> **BRIEF**:
Give back exactly the lines of the entries below from the line with "mod.operation, mod.object, mod.solver" to the line with "for y, inset", inclusive, and only those.

RAW DATA section start

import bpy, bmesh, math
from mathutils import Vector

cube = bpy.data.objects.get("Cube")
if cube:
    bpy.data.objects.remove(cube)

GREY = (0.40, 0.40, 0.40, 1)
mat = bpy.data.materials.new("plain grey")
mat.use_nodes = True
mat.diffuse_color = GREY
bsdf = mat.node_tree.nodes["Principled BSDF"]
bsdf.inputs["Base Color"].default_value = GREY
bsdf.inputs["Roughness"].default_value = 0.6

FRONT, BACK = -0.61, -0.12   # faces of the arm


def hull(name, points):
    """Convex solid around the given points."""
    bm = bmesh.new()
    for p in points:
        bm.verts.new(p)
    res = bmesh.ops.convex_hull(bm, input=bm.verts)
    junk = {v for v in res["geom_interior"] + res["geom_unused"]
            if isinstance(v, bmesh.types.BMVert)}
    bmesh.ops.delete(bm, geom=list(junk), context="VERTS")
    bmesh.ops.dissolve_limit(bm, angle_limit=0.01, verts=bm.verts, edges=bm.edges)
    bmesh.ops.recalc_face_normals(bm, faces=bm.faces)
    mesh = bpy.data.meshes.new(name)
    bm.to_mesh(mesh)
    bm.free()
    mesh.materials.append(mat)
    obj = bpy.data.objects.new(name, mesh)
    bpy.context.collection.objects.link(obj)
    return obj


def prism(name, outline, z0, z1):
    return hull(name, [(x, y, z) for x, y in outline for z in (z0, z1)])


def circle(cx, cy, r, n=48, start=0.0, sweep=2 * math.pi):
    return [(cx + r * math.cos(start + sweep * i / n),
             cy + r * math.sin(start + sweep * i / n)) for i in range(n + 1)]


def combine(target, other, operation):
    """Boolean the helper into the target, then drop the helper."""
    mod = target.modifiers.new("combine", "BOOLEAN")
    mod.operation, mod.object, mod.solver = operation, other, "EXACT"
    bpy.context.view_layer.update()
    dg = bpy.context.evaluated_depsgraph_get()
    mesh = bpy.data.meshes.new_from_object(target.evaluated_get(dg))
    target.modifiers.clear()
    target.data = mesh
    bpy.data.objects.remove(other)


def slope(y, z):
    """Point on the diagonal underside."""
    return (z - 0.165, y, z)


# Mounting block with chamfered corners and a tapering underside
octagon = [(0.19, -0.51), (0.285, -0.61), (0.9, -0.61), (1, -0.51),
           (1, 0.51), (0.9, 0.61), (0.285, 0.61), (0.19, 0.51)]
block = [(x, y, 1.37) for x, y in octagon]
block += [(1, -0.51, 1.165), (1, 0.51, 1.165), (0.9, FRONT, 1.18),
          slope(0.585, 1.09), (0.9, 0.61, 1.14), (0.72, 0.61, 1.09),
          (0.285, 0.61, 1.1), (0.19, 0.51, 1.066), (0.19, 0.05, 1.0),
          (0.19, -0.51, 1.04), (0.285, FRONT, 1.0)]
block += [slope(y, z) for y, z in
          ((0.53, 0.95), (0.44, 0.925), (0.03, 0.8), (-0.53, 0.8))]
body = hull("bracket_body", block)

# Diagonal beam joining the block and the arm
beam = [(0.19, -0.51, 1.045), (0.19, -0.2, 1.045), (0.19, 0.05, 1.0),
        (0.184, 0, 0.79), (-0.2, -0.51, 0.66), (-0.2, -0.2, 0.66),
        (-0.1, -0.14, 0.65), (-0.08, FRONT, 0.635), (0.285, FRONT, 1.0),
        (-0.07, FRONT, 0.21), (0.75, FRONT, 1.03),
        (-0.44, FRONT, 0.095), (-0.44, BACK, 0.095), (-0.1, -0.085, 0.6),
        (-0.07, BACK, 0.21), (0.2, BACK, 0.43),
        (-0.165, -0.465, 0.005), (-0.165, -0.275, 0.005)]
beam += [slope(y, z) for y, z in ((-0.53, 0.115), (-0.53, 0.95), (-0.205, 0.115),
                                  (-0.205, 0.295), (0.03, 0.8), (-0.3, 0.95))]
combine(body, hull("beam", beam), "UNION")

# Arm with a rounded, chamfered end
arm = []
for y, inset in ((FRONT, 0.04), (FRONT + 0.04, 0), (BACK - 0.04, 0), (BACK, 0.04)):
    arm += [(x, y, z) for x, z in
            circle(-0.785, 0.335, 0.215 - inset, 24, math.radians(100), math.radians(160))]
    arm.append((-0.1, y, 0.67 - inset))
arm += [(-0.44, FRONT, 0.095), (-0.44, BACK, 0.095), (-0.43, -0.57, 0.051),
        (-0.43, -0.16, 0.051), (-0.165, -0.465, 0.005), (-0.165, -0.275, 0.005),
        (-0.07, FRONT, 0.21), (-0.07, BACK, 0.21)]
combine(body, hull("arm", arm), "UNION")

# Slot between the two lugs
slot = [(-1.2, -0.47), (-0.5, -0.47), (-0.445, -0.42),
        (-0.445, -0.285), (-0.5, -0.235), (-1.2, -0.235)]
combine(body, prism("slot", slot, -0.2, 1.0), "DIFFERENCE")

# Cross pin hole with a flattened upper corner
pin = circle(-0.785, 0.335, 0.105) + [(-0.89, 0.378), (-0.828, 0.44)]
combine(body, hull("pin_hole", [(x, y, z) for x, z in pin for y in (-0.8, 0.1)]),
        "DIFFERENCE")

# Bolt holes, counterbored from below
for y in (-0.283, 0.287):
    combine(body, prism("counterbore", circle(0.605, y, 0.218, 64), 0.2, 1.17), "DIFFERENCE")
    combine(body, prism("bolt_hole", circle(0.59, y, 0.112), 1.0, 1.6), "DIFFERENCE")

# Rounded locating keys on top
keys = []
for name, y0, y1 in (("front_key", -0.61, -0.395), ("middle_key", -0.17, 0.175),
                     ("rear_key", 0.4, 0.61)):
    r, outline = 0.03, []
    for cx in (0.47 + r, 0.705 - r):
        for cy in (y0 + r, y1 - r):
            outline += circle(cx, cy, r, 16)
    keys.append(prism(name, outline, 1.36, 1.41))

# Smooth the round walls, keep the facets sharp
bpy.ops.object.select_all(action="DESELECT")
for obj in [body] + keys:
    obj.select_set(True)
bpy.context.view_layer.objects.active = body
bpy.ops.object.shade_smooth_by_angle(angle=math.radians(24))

RAW DATA section end

> **YOUR SOLUTION**:
    mod.operation, mod.object, mod.solver = operation, other, "EXACT"
    bpy.context.view_layer.update()
    dg = bpy.context.evaluated_depsgraph_get()
    mesh = bpy.data.meshes.new_from_object(target.evaluated_get(dg))
    target.modifiers.clear()
    target.data = mesh
    bpy.data.objects.remove(other)


def slope(y, z):
    """Point on the diagonal underside."""
    return (z - 0.165, y, z)


# Mounting block with chamfered corners and a tapering underside
octagon = [(0.19, -0.51), (0.285, -0.61), (0.9, -0.61), (1, -0.51),
           (1, 0.51), (0.9, 0.61), (0.285, 0.61), (0.19, 0.51)]
block = [(x, y, 1.37) for x, y in octagon]
block += [(1, -0.51, 1.165), (1, 0.51, 1.165), (0.9, FRONT, 1.18),
          slope(0.585, 1.09), (0.9, 0.61, 1.14), (0.72, 0.61, 1.09),
          (0.285, 0.61, 1.1), (0.19, 0.51, 1.066), (0.19, 0.05, 1.0),
          (0.19, -0.51, 1.04), (0.285, FRONT, 1.0)]
block += [slope(y, z) for y, z in
          ((0.53, 0.95), (0.44, 0.925), (0.03, 0.8), (-0.53, 0.8))]
body = hull("bracket_body", block)

# Diagonal beam joining the block and the arm
beam = [(0.19, -0.51, 1.045), (0.19, -0.2, 1.045), (0.19, 0.05, 1.0),
        (0.184, 0, 0.79), (-0.2, -0.51, 0.66), (-0.2, -0.2, 0.66),
        (-0.1, -0.14, 0.65), (-0.08, FRONT, 0.635), (0.285, FRONT, 1.0),
        (-0.07, FRONT, 0.21), (0.75, FRONT, 1.03),
        (-0.44, FRONT, 0.095), (-0.44, BACK, 0.095), (-0.1, -0.085, 0.6),
        (-0.07, BACK, 0.21), (0.2, BACK, 0.43),
        (-0.165, -0.465, 0.005), (-0.165, -0.275, 0.005)]
beam += [slope(y, z) for y, z in ((-0.53, 0.115), (-0.53, 0.95), (-0.205, 0.115),
                                  (-0.205, 0.295), (0.03, 0.8), (-0.3, 0.95))]
combine(body, hull("beam", beam), "UNION")

# Arm with a rounded, chamfered end
arm = []
for y, inset in ((FRONT, 0.04), (FRONT + 0.04, 0), (BACK - 0.04, 0), (BACK, 0.04)):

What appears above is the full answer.